The 356 was the first mass-produced car to bear the Porsche moniker and enjoy the worldwide success that would make way for the introduction of the company’s 911 model in the mid-1960s. Under the leadership of Ferry Porsche, son of the company founder and patriarch, development initially relied on Volkswagen components. Unibody construction was paired with a four-cylinder, horizontally-opposed engine to produce a light, relatively quick, and tremendously enjoyable sports car.
Evolution and sales success came quite quickly. Max Hoffman, importer extraordinaire, exposed the entire American market to the virtues of Porsche performance and engineering, establishing a devoted following for the various 356 iterations, particularly the Speedster, for which he is largely credited. The cars were continually refined, with displacement increasing from 1,086 cc all the way to 1.6-liters and even beyond.
After the end of 356B production in July 1963, the 356C was introduced – the final version before the introduction of the 911, which finally arrived on the U.S. market for the 1965 model year. Besides the revised hubcaps and Dunlop four-wheel disc brakes, however, changes were rather minor. A 2.0-liter Carrera 2 engine was available in addition to the 1600C and SC engines.
The Porsche 356 presented here, however, is far from ordinary. Constructed at great expense to the owner, this car has been heavily modified, rendering it an “Outlaw Custom” through and through. To begin with, the car’s roof was removed and stretched, then subjected to a full three-inch chop reminiscent of the Porsche Speedsters of the 1950s. The Speedster curved one-piece windshield is complemented by Lexan side windows. Additionally, the car benefits from an exaggerated sail panel and rear window sweep. Completely stripped, the floors were replaced, metalwork was refinished and the car was finished in Standox black paint with clearcoat.

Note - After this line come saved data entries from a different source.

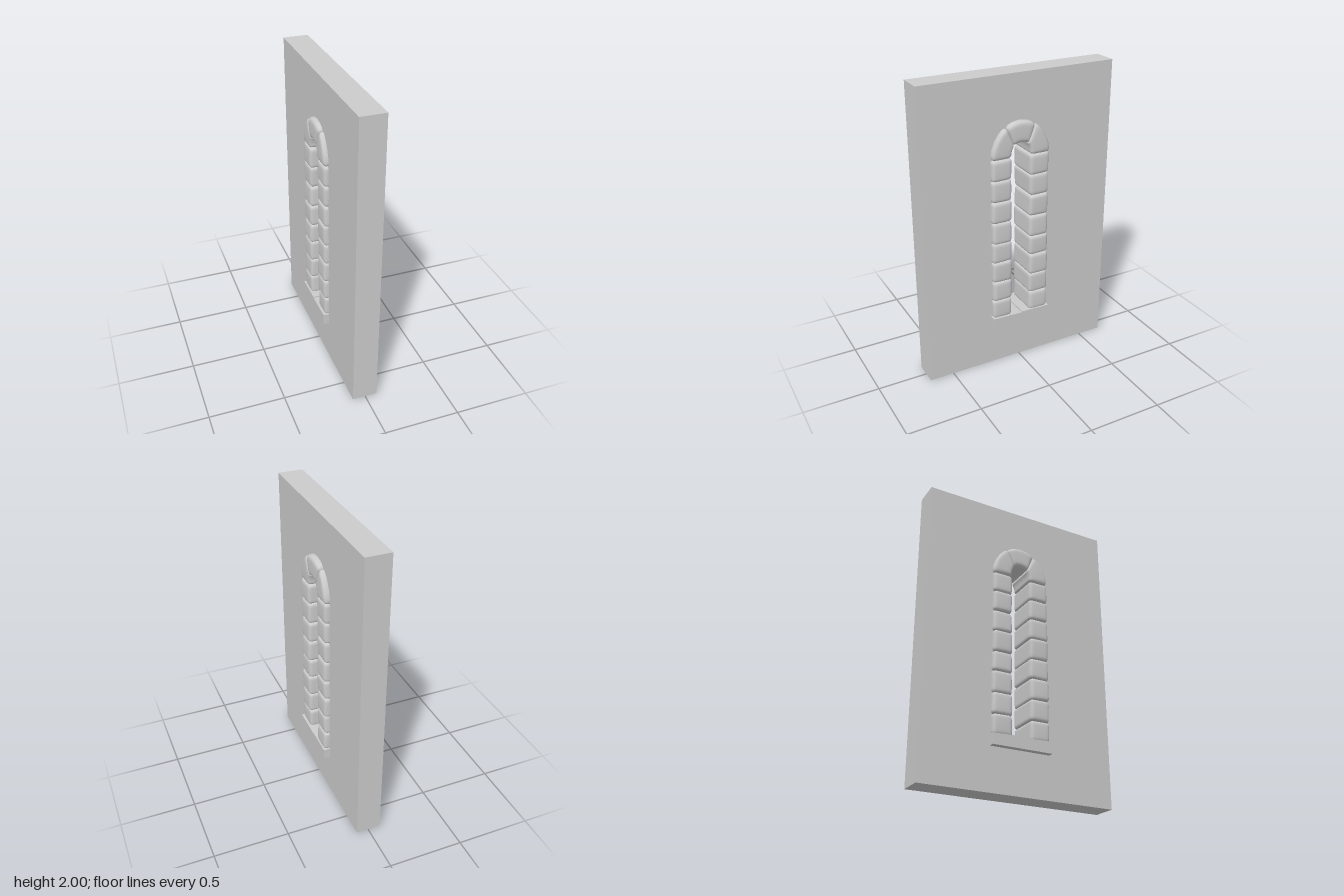
import * as THREE from 'three';
import { mergeVertices } from 'three/addons/utils/BufferGeometryUtils.js';

const material = new THREE.MeshStandardMaterial({ color: 0xcccccc });
const SPRING = 1.475; // height where the arch begins

let seed = 7;
const jitter = (a) => {
  seed = (seed * 16807) % 2147483647;
  return (seed / 2147483647 - 0.5) * 2 * a;
};

function addMesh(group, name, geometry) {
  const mesh = new THREE.Mesh(geometry, material);
  mesh.name = name;
  group.add(mesh);
  return mesh;
}

// Worn block of nominal size; outline(u, v) with u, v in -1..1 places its section as [z, y]
function stoneGeometry(depth, height, width, radius, outline) {
  const box = new THREE.BoxGeometry(2, 2, 2, 12, 10, 10);
  box.deleteAttribute('uv');
  box.deleteAttribute('normal');
  const geo = mergeVertices(box, 1e-4);
  const pos = geo.attributes.position;
  const half = new THREE.Vector3(depth / 2, height / 2, width / 2);
  const core = half.clone().subScalar(radius);
  const p = new THREE.Vector3(), q = new THREE.Vector3();
  const crowd = (t) => Math.sign(t) * Math.abs(t) ** 0.55; // finer rows near the edges
  const lean = jitter(0.006);
  for (let i = 0; i < pos.count; i++) {
    p.fromBufferAttribute(pos, i);
    p.set(crowd(p.x), crowd(p.y), crowd(p.z)).multiply(half);
    q.copy(p).clamp(core.clone().negate(), core);
    p.sub(q).setLength(radius).add(q);
    const u = p.z / half.z, v = p.y / half.y;
    const [z, y] = outline(u, v);
    // exposed faces swell gently in the middle
    const swell = 1 - 0.05 * (u * u + v * v) / 2;
    pos.setXYZ(i, p.x * swell + lean * v * 0.5, y, z);
  }
  geo.computeVertexNormals();
  return geo;
}

// Straight-sided block with slightly uneven corners
function quadOutline(z0, z1, y0, y1, wobble) {
  const corner = (z, y) => [z + jitter(wobble), y + jitter(wobble)];
  const a = corner(z0, y0), b = corner(z1, y0), c = corner(z0, y1), d = corner(z1, y1);
  return (u, v) => {
    const s = (u + 1) / 2, t = (v + 1) / 2;
    return [0, 1].map((k) =>
      (a[k] * (1 - s) + b[k] * s) * (1 - t) + (c[k] * (1 - s) + d[k] * s) * t);
  };
}

// Point on a rounded arch; a power below 1 squares its shoulders
function archPoint(degrees, rz, ry, power) {
  const a = THREE.MathUtils.degToRad(degrees);
  const bend = (t) => Math.sign(t) * Math.abs(t) ** power;
  return [rz * bend(Math.cos(a)), SPRING + ry * bend(Math.sin(a))];
}

function archOutline(outer0, outer1, inner0, inner1) {
  return (u, v) => {
    const s = (u + 1) / 2, t = (v + 1) / 2;
    const o = archPoint(THREE.MathUtils.lerp(outer0, outer1, t), 0.203, 0.232, 1);
    const n = archPoint(THREE.MathUtils.lerp(inner0, inner1, t), 0.066, 0.093, 0.7);
    return [n[0] + (o[0] - n[0]) * s, n[1] + (o[1] - n[1]) * s];
  };
}

export function createModel() {
  const model = new THREE.Group();
  model.name = 'archedWindowWall';

  // Wall slab, pierced behind the stone surround
  const slab = new THREE.Shape();
  slab.moveTo(-0.665, 0).lineTo(0.665, 0).lineTo(0.665, 2).lineTo(-0.665, 2).closePath();
  const hole = new THREE.Path();
  hole.moveTo(-0.13, 0.32).lineTo(-0.13, SPRING);
  hole.absellipse(0, SPRING, 0.13, 0.16, Math.PI, 0, true);
  hole.lineTo(0.13, 0.32).closePath();
  slab.holes.push(hole);
  const wall = new THREE.ExtrudeGeometry(slab, { depth: 0.165, bevelEnabled: false, curveSegments: 24 });
  wall.translate(0, 0, -0.08).rotateY(-Math.PI / 2);
  addMesh(model, 'wall', wall);

  // Jamb stones on both sides of the opening
  const courses = [0.355, 0.487, 0.627, 0.77, 0.908, 1.052, 1.195, 1.337, SPRING];
  for (const side of [1, -1]) {
    const jamb = new THREE.Group();
    jamb.name = side > 0 ? 'frontJamb' : 'backJamb';
    model.add(jamb);
    for (let i = 0; i < courses.length - 1; i++) {
      const [y0, y1] = [courses[i] - 0.001, courses[i + 1] + 0.001];
      const [z0, z1] = side > 0 ? [0.067, 0.204] : [-0.2, -0.063];
      addMesh(jamb, 'jambStone', stoneGeometry(0.234 + jitter(0.006), y1 - y0, z1 - z0,
        0.02, quadOutline(z0, z1, y0, y1, 0.003)));
    }
  }

  // Arch: two curved shoulder stones and a keystone
  const arch = new THREE.Group();
  arch.name = 'arch';
  model.add(arch);
  addMesh(arch, 'frontShoulder', stoneGeometry(0.236, 0.19, 0.135, 0.022, archOutline(0, 60, 0, 48)));
  addMesh(arch, 'keystone', stoneGeometry(0.24, 0.17, 0.135, 0.026, archOutline(59, 121, 47, 133)));
  addMesh(arch, 'backShoulder', stoneGeometry(0.236, 0.19, 0.135, 0.022, archOutline(120, 180, 132, 180)));

  // Sill: two crisp slabs meeting at the middle
  for (const [z0, z1] of [[0.001, 0.21], [-0.206, -0.001]]) {
    const sill = new THREE.BoxGeometry(0.25, 0.078, z1 - z0);
    const pos = sill.attributes.position;
    for (let i = 0; i < pos.count; i++) {
      // top dips slightly toward the joint on one slab and the end on the other
      if (pos.getY(i) > 0 && pos.getZ(i) < 0) pos.setY(i, pos.getY(i) - 0.006);
    }
    sill.computeVertexNormals();
    addMesh(model, 'sill', sill).position.set(0, 0.324, (z0 + z1) / 2);
  }
  return model;
}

A roll bar was securely welded into place, further supporting the power produced by the magnesium-cased Porsche 911 2.2-liter six-cylinder engine. While the 911 was introduced in the mid-sixties with a 2.0-liter engine, the 2.2 followed suit in 1970 with an increase in horsepower and torque. As fitted to this car, the powerplant is mated to a 901 five-speed transmission and further benefits from a high performance exhaust, Solex S cams, MSD ignition, a custom eight-quart baffled oil tank, and 40mm Weber carburetors. The transmission has also been upgraded to include AFMSX gears and a 911 short ratio shifter.
Further improvements include Recaro sport bucket seats, upgraded disc brakes with special racing pads, a 911 dual master cylinder, 911 rear trailing arms and heavy duty torsion tube with transmission mounts. The height of the car was also lowered for improved handling and the electrical system was changed to support a 12-volt system, complete with custom gauges manufactured by North Hollywood Speedometer & Clock Co.
This car was auctioned off by RM Auctions in January of 2009 at the Arizona Biltmore Resort & Spa, Phoenix, Arizona.